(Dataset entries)
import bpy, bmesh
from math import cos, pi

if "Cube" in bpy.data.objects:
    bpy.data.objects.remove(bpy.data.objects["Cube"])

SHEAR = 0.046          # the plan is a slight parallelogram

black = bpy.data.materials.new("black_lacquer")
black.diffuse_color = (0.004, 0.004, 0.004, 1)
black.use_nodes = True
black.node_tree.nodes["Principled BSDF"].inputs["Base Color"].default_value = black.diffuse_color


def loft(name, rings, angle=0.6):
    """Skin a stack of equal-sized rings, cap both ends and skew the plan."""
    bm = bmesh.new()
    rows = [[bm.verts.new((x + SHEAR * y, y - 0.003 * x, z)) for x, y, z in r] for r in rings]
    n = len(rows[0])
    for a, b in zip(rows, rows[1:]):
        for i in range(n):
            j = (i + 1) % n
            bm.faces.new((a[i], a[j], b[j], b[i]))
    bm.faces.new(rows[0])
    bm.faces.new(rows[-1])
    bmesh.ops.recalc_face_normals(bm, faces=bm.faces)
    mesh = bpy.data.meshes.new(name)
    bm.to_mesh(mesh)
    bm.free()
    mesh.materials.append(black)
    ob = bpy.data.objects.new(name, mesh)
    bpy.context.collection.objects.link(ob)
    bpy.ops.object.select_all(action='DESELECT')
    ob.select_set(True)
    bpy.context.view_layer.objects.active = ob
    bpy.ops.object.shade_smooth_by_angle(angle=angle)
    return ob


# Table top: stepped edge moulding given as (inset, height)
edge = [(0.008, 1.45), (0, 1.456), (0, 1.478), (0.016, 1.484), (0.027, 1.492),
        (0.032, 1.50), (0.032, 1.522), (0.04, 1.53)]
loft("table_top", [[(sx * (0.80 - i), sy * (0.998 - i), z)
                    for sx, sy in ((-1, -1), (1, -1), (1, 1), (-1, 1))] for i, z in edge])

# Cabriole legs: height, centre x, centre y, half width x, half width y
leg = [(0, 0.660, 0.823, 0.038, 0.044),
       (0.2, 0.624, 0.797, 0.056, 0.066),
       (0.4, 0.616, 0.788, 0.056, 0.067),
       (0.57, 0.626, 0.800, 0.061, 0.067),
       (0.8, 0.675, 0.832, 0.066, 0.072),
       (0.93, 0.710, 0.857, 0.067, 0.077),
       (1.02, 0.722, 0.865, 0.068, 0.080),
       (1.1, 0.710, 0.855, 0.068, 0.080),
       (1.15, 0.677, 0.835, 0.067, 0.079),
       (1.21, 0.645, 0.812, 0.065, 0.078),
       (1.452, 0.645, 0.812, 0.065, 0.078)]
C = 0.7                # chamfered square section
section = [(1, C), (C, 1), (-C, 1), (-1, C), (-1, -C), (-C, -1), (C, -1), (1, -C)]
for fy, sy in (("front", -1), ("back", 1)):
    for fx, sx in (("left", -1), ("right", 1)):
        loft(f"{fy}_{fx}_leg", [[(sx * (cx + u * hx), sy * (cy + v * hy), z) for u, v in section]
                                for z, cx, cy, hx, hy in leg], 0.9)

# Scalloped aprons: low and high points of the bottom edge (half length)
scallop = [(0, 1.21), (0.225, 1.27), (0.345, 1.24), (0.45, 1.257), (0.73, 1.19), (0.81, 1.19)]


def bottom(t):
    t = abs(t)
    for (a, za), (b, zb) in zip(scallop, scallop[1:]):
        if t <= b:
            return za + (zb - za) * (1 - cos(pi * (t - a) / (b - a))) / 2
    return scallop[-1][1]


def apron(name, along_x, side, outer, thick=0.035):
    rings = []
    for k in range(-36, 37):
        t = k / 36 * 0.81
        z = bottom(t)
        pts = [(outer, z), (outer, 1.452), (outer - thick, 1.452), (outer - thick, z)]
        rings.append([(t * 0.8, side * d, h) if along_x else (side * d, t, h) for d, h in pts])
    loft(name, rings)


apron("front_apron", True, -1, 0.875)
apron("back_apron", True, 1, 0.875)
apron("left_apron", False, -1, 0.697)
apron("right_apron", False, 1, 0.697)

Work order:
Repeat exactly the lines from the line containing "for (a, za), (b, zb)" through the last line of the records above, including both, and nothing else.

Your solution:
    for (a, za), (b, zb) in zip(scallop, scallop[1:]):
        if t <= b:
            return za + (zb - za) * (1 - cos(pi * (t - a) / (b - a))) / 2
    return scallop[-1][1]


def apron(name, along_x, side, outer, thick=0.035):
    rings = []
    for k in range(-36, 37):
        t = k / 36 * 0.81
        z = bottom(t)
        pts = [(outer, z), (outer, 1.452), (outer - thick, 1.452), (outer - thick, z)]
        rings.append([(t * 0.8, side * d, h) if along_x else (side * d, t, h) for d, h in pts])
    loft(name, rings)


apron("front_apron", True, -1, 0.875)
apron("back_apron", True, 1, 0.875)
apron("left_apron", False, -1, 0.697)
apron("right_apron", False, 1, 0.697)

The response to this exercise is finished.